• _Task instructions_: Collect the lines of the entries where "sides" shows up.

Saved entries:
※ ※ ※
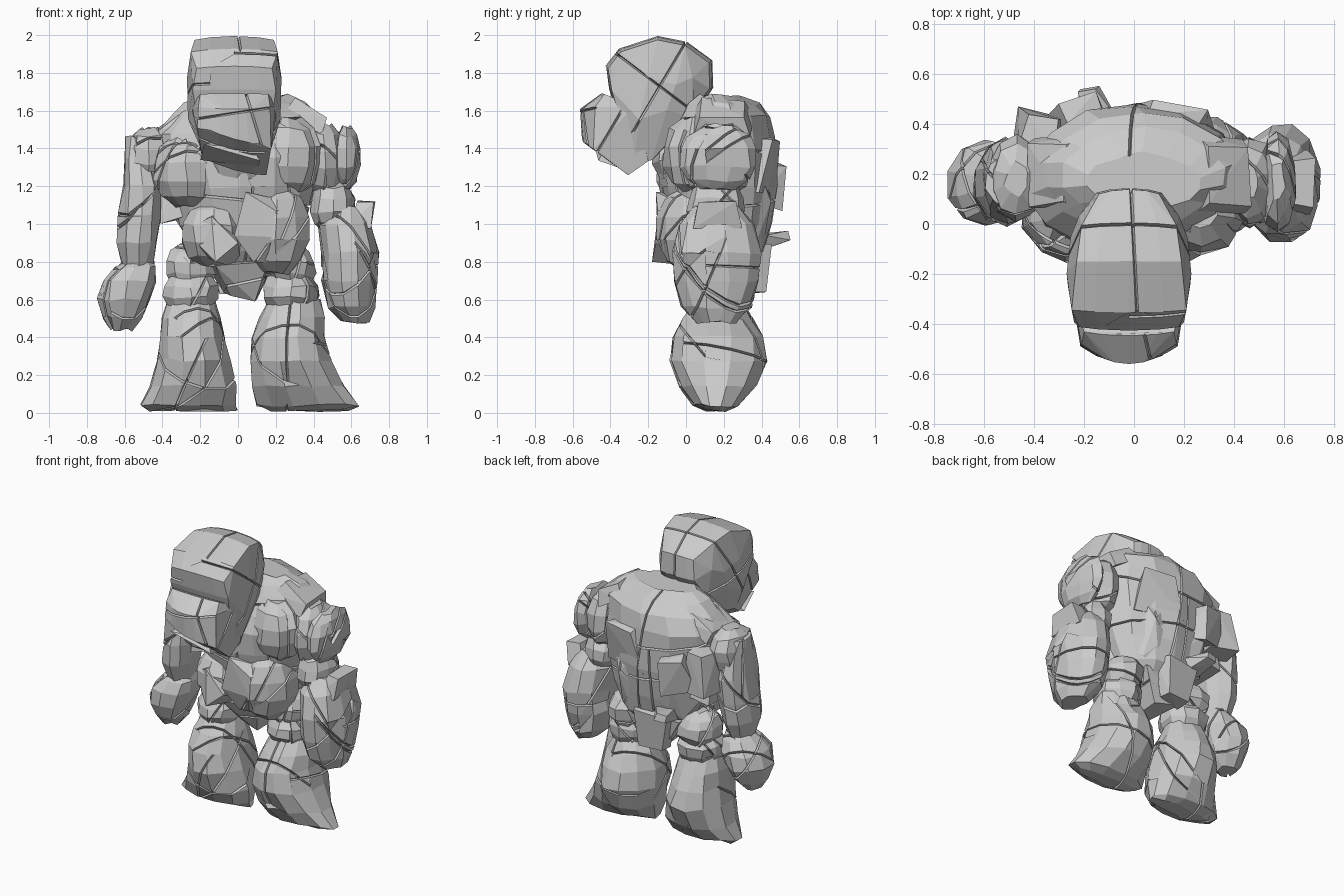
import bpy, bmesh, random
from math import sin, cos, pi, radians
from mathutils import Vector, Euler

if "Cube" in bpy.data.objects:
    bpy.data.objects.remove(bpy.data.objects["Cube"])
random.seed(7)

stone = bpy.data.materials.new("grey stone")
stone.use_nodes = True
GREY = (0.6, 0.6, 0.6, 1)
stone.diffuse_color = GREY
stone.node_tree.nodes["Principled BSDF"].inputs["Base Color"].default_value = GREY


def rand_dir():
    return Vector([random.uniform(-1, 1) for _ in range(3)]).normalized()


def groove(bm, point, normal, side=None, width=0.006, depth=0.02):
    """Cut a narrow sunken seam along a plane, optionally only on one side of the part."""
    normal = Vector(normal).normalized()
    for shift in (-width, width, 0):
        faces = [f for f in bm.faces
                 if side is None or (f.calc_center_median() - point).dot(side) > 0]
        geom = faces + list({e for f in faces for e in f.edges}) + list({v for f in faces for v in f.verts})
        cut = bmesh.ops.bisect_plane(bm, geom=geom, dist=0.0005,
                                     plane_co=point + normal * shift, plane_no=normal)
    bm.normal_update()
    moves = [(v, v.normal * depth) for v in cut["geom_cut"] if isinstance(v, bmesh.types.BMVert)]
    for v, m in moves:
        v.co -= m


def finish(name, bm, cracks=0, seams=()):
    """Add seams, then make the flat-shaded object."""
    bmesh.ops.recalc_face_normals(bm, faces=bm.faces[:])
    mid = sum((v.co for v in bm.verts), Vector()) / len(bm.verts)
    for point, normal, side in seams:
        groove(bm, Vector(point), normal, Vector(side) if side else None)
    for _ in range(cracks):
        groove(bm, mid + rand_dir() * 0.04, rand_dir(), rand_dir())
    mesh = bpy.data.meshes.new(name)
    bm.to_mesh(mesh)
    bm.free()
    mesh.materials.append(stone)
    bpy.context.collection.objects.link(bpy.data.objects.new(name, mesh))


def loft(name, rings, sides=12, rough=0.01, cracks=4, seams=()):
    """Stack of oval rings: z, centre x, centre y, half width, half depth."""
    bm = bmesh.new()
    loops = []
    for z, cx, cy, rx, ry in rings:
        loop = []
        for i in range(sides):
            a = 2 * pi * (i + 0.5) / sides
            p = Vector((cx + rx * 1.03 * cos(a), cy + ry * 1.03 * sin(a), z))
            loop.append(bm.verts.new(p + rand_dir() * rough))
        loops.append(loop)
    for low, high in zip(loops, loops[1:]):
        for i in range(sides):
            j = (i + 1) % sides
            bm.faces.new((low[i], low[j], high[j], high[i]))
    bm.faces.new(loops[0][::-1])
    bm.faces.new(loops[-1])
    finish(name, bm, cracks, seams)


def boulder(name, centre, radii, cracks=3, sides=10, levels=6):
    """Chunky oval rock."""
    x, y, z = centre
    rings = []
    for k in range(levels):
        t = pi * (k + 0.6) / (levels + 0.2)
        w = sin(t) ** 0.8
        rings.append((z - radii[2] * cos(t) * 1.04, x, y, radii[0] * w, radii[1] * w))
    loft(name, rings, sides, 0.01, cracks)


def hull(name, points, cracks=0, seams=()):
    bm = bmesh.new()
    for p in points:
        bm.verts.new(p)
    res = bmesh.ops.convex_hull(bm, input=bm.verts[:])
    spare = {g for g in res["geom_interior"] + res["geom_unused"] if isinstance(g, bmesh.types.BMVert)}
    bmesh.ops.delete(bm, geom=list(spare), context="VERTS")
    bmesh.ops.dissolve_limit(bm, angle_limit=radians(4), verts=bm.verts[:], edges=bm.edges[:])
    finish(name, bm, cracks, seams)


def shard(name, centre, size, turn, taper=0.7):
    """Tapered angular slab."""
    rot = Euler([radians(a) for a in turn]).to_matrix()
    pts = []
    for sx in (-1, 1):
        for sy in (-1, 1):
            for sz in (-1, 1):
                k = taper if sz > 0 else 1
                p = Vector((sx * size[0] * k, sy * size[1] * k, sz * size[2]))
                pts.append(Vector(centre) + rot @ p + rand_dir() * 0.015)
    hull(name, pts)


def profile_points(profile, lean):
    """Side outline of y, z, half width, crowned towards the middle; the jaw leans sideways."""
    cx, cy, cz = -0.02, -0.18, 1.64
    pts = []
    for y, z, w in profile:
        for f, grow in ((-1, .97), (-0.6, 1.01), (0, 1.03), (0.6, 1.01), (1, .97)):
            x = cx + f * w
            drop = lean * x if z < 1.5 else 0
            pts.append((x, cy + (y - cy) * grow, cz + (z - cz) * grow - drop))
    return pts


# Head: cranium, jutting muzzle and mouth slab
hull("cranium", profile_points([
    (-.42, 1.83, .2), (-.35, 1.92, .23), (-.15, 1.985, .21), (0, 1.955, .19), (.13, 1.86, .12),
    (.135, 1.72, .13), (.04, 1.57, .17), (-.18, 1.36, .17), (-.28, 1.34, .17), (-.4, 1.71, .22),
    (-.2, 1.78, .25), (-.05, 1.74, .235), (.04, 1.78, .2), (-.25, 1.55, .245), (-.1, 1.6, .23)], .2),
    seams=[((0, -.1, 1.8), (1, .05, 0), (0, .4, 1)),
           ((0, -.18, 1.66), (0, .85, -.5), None),
           ((0, -.1, 1.7), (0, .6, .8), (1, 0, 0)),
           ((0, -.1, 1.65), (0, .3, 1), (-1, .5, 0))])
hull("muzzle", profile_points([
    (-.55, 1.61, .1), (-.54, 1.45, .13), (-.49, 1.62, .19), (-.5, 1.44, .195), (-.44, 1.69, .18),
    (-.31, 1.29, .17), (-.28, 1.62, .23), (-.2, 1.37, .18)], .28),
    seams=[((0, -.5, 1.59), (-.15, 0, 1), (0, -1, 0)),
           ((0, -.4, 1.5), (0, .85, -.5), None),
           ((.1, -.5, 1.5), (1, 0, .3), (0, -1, .3))])
shard("mouth_slab", (-.03, -.4, 1.37), (.15, .07, .025), (-28, 13, 0))

# Torso core and plates
loft("torso", [
    (.72, .06, .2, .12, .11), (.85, .04, .2, .26, .21), (1, .03, .18, .33, .26),
    (1.2, .02, .17, .38, .3), (1.36, 0, .165, .43, .3), (1.47, 0, .185, .43, .28),
    (1.57, .03, .195, .38, .235), (1.635, .04, .195, .32, .185), (1.685, .04, .17, .23, .11)], 14, .012, 3,
    seams=[((0, .2, 1.45), (0, .35, 1), (0, 1, .3)),
           ((.02, .3, 1.3), (1, 0, .1), (0, 1, 0)),
           ((0, .1, 1.13), (.1, 0, 1), None)])
boulder("right_chest", (-.27, .05, 1.28), (.18, .2, .19))
boulder("left_chest", (.27, .06, 1.36), (.17, .18, .2))
boulder("neck", (0, .02, 1.38), (.2, .2, .2), 1)
shard("right_collar", (-.33, .2, 1.52), (.12, .15, .04), (0, -38, 0), .8)
shard("left_collar", (.36, .2, 1.57), (.11, .15, .05), (0, 30, 0), .8)
boulder("left_belly", (.2, .05, .97), (.18, .2, .23), 2)
boulder("right_belly", (-.13, .05, .95), (.17, .2, .17), 2)
hull("left_belly_plate", [
    (.04, -.16, 1.17), (.2, -.15, 1.07), (.35, -.01, 1.1), (.37, .05, .9), (.27, -.02, .78),
    (.2, -.15, .93), (.08, -.1, .8), (-.02, -.15, .94), (.05, .2, 1.15), (.36, .2, 1.1)], 1)
hull("right_belly_plate", [
    (-.22, -.1, 1.0), (-.14, -.15, 1.04), (.0, -.16, .9), (-.12, -.18, .8), (-.24, -.09, .92),
    (-.25, .2, .87), (-.05, .2, 1.1), (.02, .2, .76)])
hull("pelvis", [
    (-.12, -.02, .78), (.16, -.02, .8), (.09, .08, .59), (-.04, .1, .62), (.1, .32, .6),
    (-.08, .34, .64), (.2, .36, .82), (-.2, .36, .84)], 1)
for side, s in (("left", 1), ("right", -1)):
    hull(side + "_low_back", [(s * x, y, z) for x, y, z in (
        (.03, .43, 1.32), (.28, .38, 1.3), (.35, .25, 1.05), (.2, .45, 1.12), (.04, .42, 1.0),
        (.23, .36, .87), (.07, .38, .83), (.1, .15, 1.1), (.16, .42, .95))], 1)
for name, centre, size, turn in [
        ("left_back_slab", (.16, .42, 1.31), (.16, .05, .14), (-12, 0, -14)),
        ("tail_slab", (-.02, .38, .76), (.12, .06, .13), (175, 0, 5)),
        ("back_spike", (-.16, .47, .92), (.06, .04, .08), (-75, 0, 20)),
        ("back_ridge", (-.22, .43, 1.22), (.12, .07, .11), (-15, 10, 25)),
        ("right_shoulder_blade", (-.38, .36, 1.25), (.09, .09, .14), (0, 0, -10)),
        ("right_side_slab", (-.36, .2, 1.14), (.06, .14, .12), (0, -8, 0))]:
    shard(name, centre, size, turn)

# Right arm
boulder("right_shoulder", (-.47, .18, 1.36), (.125, .17, .15))
loft("right_forearm", [
    (.78, -.53, .15, .08, .1), (.9, -.53, .15, .105, .15), (1.05, -.515, .16, .115, .17),
    (1.2, -.51, .17, .1, .17), (1.35, -.52, .17, .085, .13), (1.46, -.54, .17, .05, .09)], 10)
loft("right_fist", [
    (.44, -.62, .16, .06, .06), (.5, -.61, .16, .11, .12), (.6, -.605, .16, .14, .165),
    (.7, -.575, .16, .145, .165), (.77, -.54, .16, .11, .13), (.81, -.52, .16, .07, .09)], 10)

# Left arm
boulder("left_upper_arm", (.46, .17, 1.34), (.115, .18, .19))
boulder("left_shoulder_plate", (.575, .17, 1.35), (.07, .205, .165), 4)
boulder("left_elbow", (.5, .16, 1.1), (.12, .15, .13), 2)
loft("left_forearm", [
    (.48, .62, .16, .07, .1), (.56, .6, .16, .12, .18), (.7, .59, .16, .145, .23),
    (.85, .59, .16, .15, .24), (1, .57, .16, .14, .2), (1.09, .57, .16, .09, .12)], 12, .01, 6)
shard("left_wrist_slab", (.66, .17, 1.05), (.06, .12, .07), (0, 15, 0), .8)

# Legs: knee rocks above wide, flaring feet
for side, x in (("right", -.25), ("left", .28)):
    boulder(side + "_thigh", (x, .2, .77), (.135, .16, .12))
    boulder(side + "_knee", (x, .18, .64), (.155, .16, .11))
loft("right_foot", [
    (.015, -.24, .16, .23, .05), (.04, -.26, .16, .25, .12), (.14, -.235, .17, .23, .2),
    (.28, -.235, .17, .19, .255), (.4, -.245, .17, .17, .235), (.5, -.25, .17, .155, .18),
    (.6, -.25, .18, .13, .11)], 12, .01, 5)
loft("left_foot", [
    (.015, .38, .16, .2, .05), (.04, .37, .16, .265, .11), (.14, .32, .17, .24, .2),
    (.28, .28, .17, .21, .255), (.4, .265, .17, .19, .24), (.5, .285, .17, .17, .18),
    (.6, .3, .18, .13, .11)], 12, .01, 5)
※ ※ ※
• _Result of this exercise_:
def loft(name, rings, sides=12, rough=0.01, cracks=4, seams=()):
        for i in range(sides):
            a = 2 * pi * (i + 0.5) / sides
        for i in range(sides):
            j = (i + 1) % sides
def boulder(name, centre, radii, cracks=3, sides=10, levels=6):
    loft(name, rings, sides, 0.01, cracks)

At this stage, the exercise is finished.